Source texts of formatted documents
============

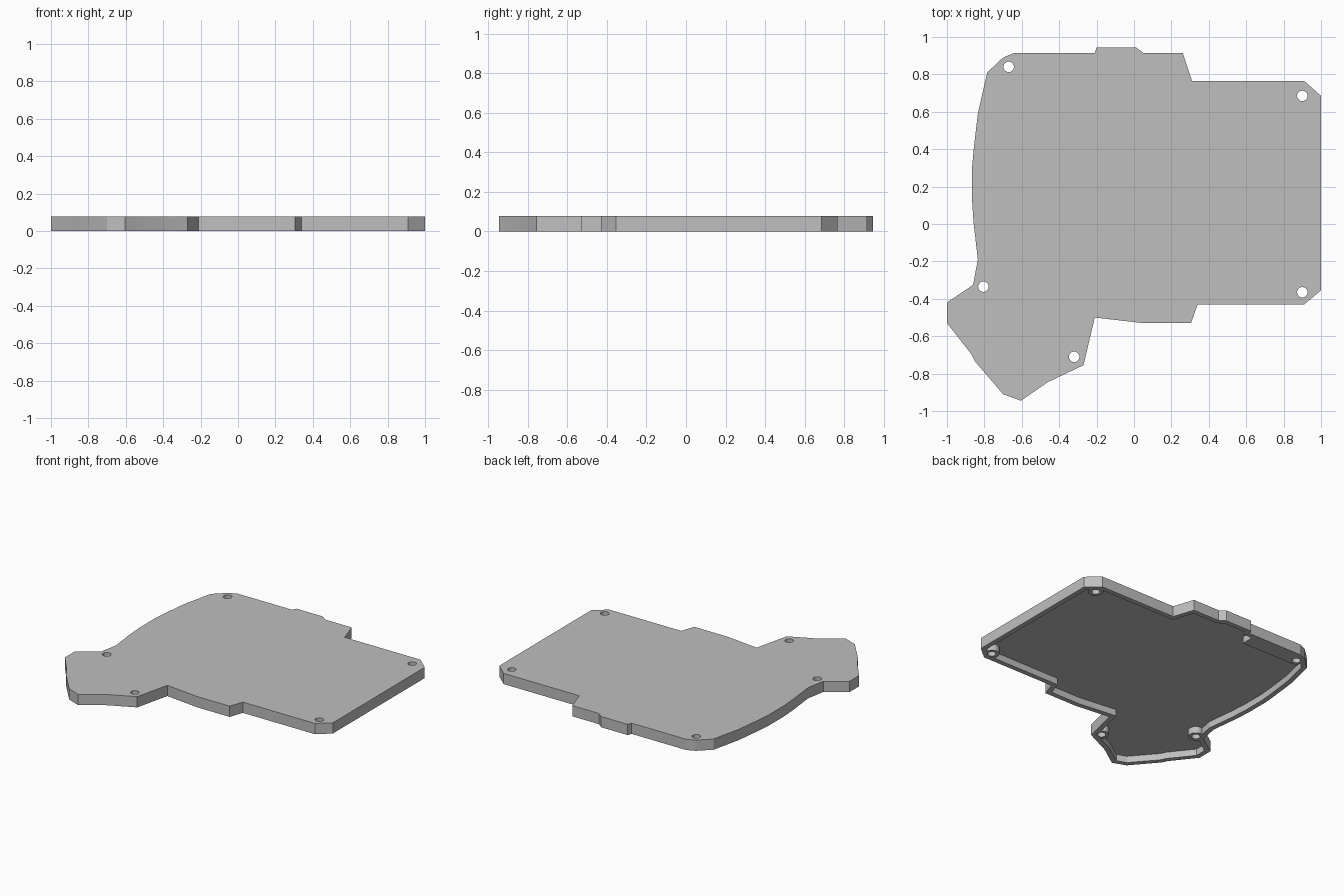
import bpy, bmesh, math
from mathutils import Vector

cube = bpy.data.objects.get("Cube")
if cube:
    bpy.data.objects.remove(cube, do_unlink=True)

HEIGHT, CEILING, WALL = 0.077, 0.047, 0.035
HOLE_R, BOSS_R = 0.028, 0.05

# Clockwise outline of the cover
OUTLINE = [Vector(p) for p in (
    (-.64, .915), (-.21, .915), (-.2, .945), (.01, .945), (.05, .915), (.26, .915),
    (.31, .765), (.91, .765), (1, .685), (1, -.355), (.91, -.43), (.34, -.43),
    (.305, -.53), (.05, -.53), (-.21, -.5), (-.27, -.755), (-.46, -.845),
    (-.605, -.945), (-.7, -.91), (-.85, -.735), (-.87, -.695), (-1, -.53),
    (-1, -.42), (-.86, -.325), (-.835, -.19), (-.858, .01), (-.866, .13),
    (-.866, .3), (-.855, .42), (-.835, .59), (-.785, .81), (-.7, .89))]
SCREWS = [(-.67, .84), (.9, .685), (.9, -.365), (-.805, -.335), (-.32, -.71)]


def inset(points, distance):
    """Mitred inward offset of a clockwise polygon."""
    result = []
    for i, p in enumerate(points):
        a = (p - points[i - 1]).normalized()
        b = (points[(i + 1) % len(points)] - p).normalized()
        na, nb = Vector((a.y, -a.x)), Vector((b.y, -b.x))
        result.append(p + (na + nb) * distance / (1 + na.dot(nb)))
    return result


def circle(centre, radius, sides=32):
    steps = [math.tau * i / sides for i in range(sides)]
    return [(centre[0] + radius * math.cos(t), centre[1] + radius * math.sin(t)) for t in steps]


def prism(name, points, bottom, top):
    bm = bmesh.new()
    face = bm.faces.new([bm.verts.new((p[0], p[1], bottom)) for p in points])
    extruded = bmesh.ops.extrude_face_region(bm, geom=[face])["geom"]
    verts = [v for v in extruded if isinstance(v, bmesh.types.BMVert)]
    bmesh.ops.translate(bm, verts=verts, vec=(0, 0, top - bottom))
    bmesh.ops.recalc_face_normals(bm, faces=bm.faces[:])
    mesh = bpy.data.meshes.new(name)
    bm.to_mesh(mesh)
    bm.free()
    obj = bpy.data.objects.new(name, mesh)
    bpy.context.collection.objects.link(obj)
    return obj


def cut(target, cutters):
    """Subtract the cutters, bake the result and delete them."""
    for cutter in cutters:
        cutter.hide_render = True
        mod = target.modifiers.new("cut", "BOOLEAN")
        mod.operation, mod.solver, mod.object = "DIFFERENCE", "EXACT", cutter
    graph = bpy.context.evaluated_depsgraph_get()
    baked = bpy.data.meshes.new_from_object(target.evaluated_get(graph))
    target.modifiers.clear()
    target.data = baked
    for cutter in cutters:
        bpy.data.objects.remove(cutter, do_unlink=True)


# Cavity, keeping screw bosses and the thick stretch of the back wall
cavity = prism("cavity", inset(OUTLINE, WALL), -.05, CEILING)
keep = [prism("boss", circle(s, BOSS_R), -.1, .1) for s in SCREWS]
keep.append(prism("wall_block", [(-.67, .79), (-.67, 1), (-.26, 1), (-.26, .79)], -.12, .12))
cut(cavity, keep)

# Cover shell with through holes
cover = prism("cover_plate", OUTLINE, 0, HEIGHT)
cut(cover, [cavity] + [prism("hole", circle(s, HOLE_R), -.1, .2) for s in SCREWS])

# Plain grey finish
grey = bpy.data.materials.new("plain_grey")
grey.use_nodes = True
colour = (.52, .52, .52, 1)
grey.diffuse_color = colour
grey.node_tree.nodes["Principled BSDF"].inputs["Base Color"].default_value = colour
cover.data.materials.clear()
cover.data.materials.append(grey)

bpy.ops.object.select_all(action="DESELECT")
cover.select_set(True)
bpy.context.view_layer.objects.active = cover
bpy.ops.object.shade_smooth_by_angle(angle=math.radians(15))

============

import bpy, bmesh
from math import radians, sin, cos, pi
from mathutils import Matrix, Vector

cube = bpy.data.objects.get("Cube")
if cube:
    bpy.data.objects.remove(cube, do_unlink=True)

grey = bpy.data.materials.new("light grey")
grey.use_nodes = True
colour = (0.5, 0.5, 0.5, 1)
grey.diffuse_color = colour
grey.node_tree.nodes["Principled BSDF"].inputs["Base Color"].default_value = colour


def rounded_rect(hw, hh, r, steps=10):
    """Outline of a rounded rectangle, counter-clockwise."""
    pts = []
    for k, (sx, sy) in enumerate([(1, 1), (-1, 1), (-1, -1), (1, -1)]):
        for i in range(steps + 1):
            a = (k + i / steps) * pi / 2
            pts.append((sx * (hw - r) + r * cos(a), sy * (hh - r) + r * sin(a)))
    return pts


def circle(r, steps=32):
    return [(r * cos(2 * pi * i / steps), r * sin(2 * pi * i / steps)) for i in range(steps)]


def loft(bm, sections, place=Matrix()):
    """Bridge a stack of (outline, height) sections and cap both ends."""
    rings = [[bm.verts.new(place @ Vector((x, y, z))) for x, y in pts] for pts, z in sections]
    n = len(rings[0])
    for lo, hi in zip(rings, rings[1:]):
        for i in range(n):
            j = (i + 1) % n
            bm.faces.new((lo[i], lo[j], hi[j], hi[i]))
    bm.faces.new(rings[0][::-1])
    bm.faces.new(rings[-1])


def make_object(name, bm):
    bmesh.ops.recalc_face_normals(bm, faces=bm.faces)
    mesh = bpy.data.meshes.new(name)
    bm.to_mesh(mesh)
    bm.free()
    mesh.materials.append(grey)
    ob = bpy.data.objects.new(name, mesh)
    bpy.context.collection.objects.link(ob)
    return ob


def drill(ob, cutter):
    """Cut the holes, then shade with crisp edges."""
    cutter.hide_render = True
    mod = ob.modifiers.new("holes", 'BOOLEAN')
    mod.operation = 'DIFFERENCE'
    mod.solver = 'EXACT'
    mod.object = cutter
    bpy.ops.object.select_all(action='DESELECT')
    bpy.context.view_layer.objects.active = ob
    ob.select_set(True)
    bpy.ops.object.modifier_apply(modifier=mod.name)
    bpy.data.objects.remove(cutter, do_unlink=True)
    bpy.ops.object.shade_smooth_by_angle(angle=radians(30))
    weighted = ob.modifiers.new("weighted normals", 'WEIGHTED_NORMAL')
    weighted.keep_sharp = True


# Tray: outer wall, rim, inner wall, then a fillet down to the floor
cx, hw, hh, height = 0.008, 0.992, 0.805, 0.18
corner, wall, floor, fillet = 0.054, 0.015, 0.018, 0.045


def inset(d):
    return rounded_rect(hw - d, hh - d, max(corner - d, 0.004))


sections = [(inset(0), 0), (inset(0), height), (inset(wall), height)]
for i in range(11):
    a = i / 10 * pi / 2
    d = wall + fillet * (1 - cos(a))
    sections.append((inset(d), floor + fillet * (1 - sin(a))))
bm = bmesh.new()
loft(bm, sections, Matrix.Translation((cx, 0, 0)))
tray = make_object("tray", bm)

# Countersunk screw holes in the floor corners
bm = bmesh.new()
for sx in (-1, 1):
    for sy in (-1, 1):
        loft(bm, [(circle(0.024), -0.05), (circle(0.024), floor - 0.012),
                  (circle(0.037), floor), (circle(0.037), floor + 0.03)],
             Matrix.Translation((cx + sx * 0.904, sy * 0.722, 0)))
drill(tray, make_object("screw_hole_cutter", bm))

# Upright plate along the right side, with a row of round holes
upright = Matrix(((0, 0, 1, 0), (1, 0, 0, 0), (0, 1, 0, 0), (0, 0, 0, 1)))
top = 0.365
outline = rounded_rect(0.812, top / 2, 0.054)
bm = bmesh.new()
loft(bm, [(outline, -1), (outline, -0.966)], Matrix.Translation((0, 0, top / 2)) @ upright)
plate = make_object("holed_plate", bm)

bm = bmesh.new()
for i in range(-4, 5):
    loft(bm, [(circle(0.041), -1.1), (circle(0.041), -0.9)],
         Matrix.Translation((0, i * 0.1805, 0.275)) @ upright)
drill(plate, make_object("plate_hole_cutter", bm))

============

### What needs to be done
From the data above, reproduce word for word the lines running from the line with "cut(cover, [cavity] +" to the line with "cover.select_set(True)", ends included.

### Your solution
cut(cover, [cavity] + [prism("hole", circle(s, HOLE_R), -.1, .2) for s in SCREWS])

# Plain grey finish
grey = bpy.data.materials.new("plain_grey")
grey.use_nodes = True
colour = (.52, .52, .52, 1)
grey.diffuse_color = colour
grey.node_tree.nodes["Principled BSDF"].inputs["Base Color"].default_value = colour
cover.data.materials.clear()
cover.data.materials.append(grey)

bpy.ops.object.select_all(action="DESELECT")
cover.select_set(True)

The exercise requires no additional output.